Collected data:
'''

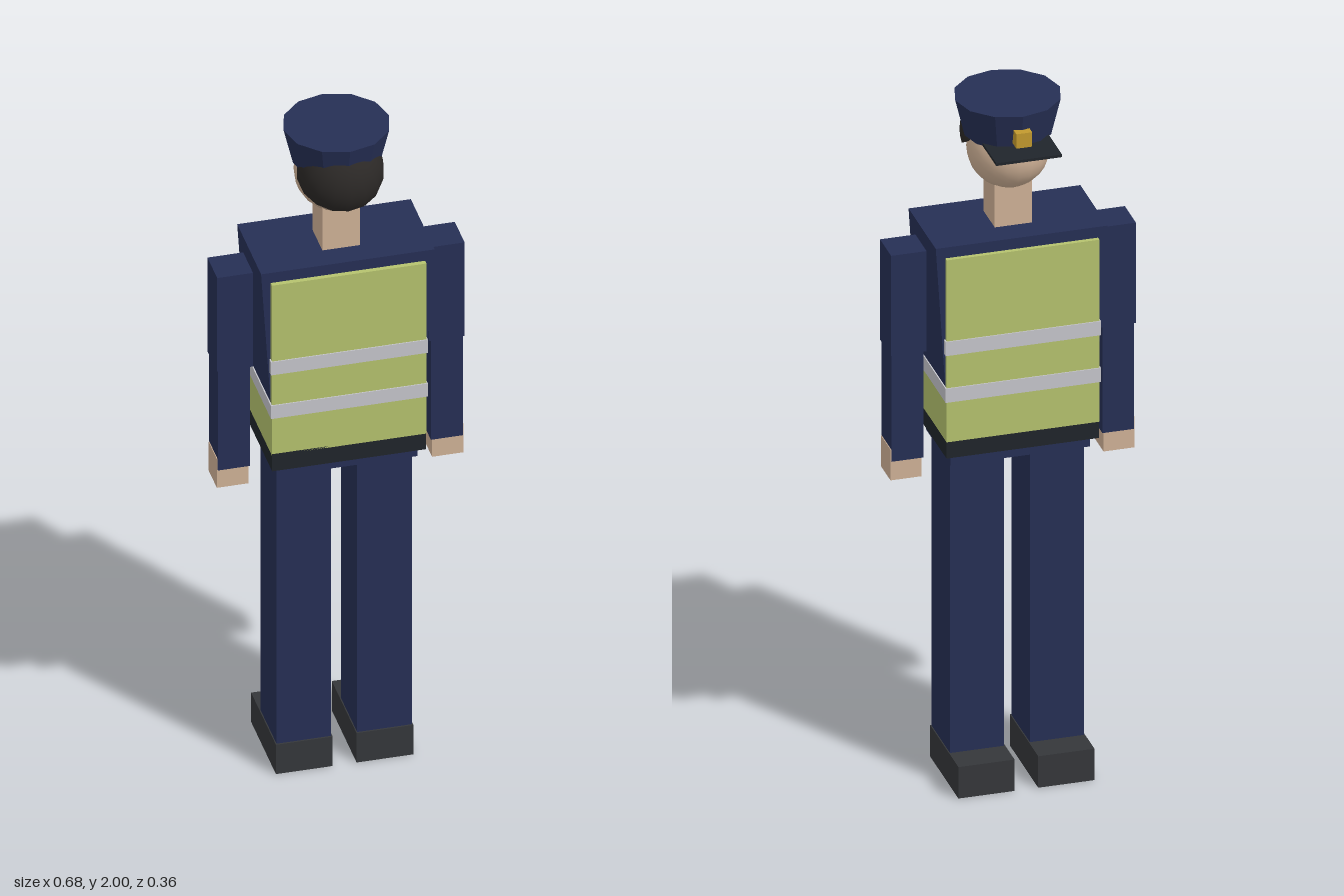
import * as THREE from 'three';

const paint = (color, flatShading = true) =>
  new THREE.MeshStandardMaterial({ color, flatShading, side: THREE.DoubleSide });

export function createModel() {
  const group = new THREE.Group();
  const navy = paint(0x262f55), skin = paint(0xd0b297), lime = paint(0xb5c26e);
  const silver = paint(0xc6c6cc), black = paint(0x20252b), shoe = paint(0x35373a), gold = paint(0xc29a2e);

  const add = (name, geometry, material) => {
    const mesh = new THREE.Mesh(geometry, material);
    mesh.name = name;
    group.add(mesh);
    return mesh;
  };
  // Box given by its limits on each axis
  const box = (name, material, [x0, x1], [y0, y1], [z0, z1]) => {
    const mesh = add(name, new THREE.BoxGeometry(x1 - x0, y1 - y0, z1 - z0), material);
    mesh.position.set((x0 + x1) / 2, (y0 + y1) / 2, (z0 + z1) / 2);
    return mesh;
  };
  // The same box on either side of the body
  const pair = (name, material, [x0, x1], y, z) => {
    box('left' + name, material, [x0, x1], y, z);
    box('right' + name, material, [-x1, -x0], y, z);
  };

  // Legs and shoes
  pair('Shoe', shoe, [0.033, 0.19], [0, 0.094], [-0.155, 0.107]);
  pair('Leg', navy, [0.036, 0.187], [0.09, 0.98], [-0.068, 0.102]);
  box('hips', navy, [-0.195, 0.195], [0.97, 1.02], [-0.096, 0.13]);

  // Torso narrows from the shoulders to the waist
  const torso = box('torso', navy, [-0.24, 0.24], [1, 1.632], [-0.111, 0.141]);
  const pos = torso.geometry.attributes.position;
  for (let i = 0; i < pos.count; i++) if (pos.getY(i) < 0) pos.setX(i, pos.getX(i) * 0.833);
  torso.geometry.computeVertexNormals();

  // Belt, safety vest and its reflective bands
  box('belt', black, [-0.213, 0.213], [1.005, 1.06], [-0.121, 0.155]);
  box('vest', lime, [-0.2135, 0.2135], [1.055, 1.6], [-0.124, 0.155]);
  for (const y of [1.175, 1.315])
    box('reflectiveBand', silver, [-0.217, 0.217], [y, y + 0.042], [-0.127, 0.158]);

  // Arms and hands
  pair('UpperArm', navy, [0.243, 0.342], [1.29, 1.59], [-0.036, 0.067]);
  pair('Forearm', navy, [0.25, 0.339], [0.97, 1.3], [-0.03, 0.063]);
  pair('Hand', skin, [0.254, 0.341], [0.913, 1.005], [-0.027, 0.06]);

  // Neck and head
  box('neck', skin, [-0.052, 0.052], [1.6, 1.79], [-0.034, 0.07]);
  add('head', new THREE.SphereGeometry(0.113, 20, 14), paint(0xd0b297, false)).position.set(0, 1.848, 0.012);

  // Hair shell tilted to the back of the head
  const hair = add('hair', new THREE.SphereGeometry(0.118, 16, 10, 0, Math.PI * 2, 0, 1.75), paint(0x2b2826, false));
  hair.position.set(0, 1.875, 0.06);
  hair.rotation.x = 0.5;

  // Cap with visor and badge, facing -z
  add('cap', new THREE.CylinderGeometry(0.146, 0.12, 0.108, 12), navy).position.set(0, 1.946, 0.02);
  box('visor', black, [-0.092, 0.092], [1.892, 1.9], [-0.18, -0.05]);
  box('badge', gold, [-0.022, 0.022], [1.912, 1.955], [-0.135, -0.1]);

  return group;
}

'''

GOAL OF THE EXERCISE: Set down, exactly as they stand above, the lines starting with the line with "box('left' + name, material, [x0, x1], y, z);" and going on through the line with "const pos = torso.geometry.attributes.position;", and no others.

THE ANSWER:
    box('left' + name, material, [x0, x1], y, z);
    box('right' + name, material, [-x1, -x0], y, z);
  };

  // Legs and shoes
  pair('Shoe', shoe, [0.033, 0.19], [0, 0.094], [-0.155, 0.107]);
  pair('Leg', navy, [0.036, 0.187], [0.09, 0.98], [-0.068, 0.102]);
  box('hips', navy, [-0.195, 0.195], [0.97, 1.02], [-0.096, 0.13]);

  // Torso narrows from the shoulders to the waist
  const torso = box('torso', navy, [-0.24, 0.24], [1, 1.632], [-0.111, 0.141]);
  const pos = torso.geometry.attributes.position;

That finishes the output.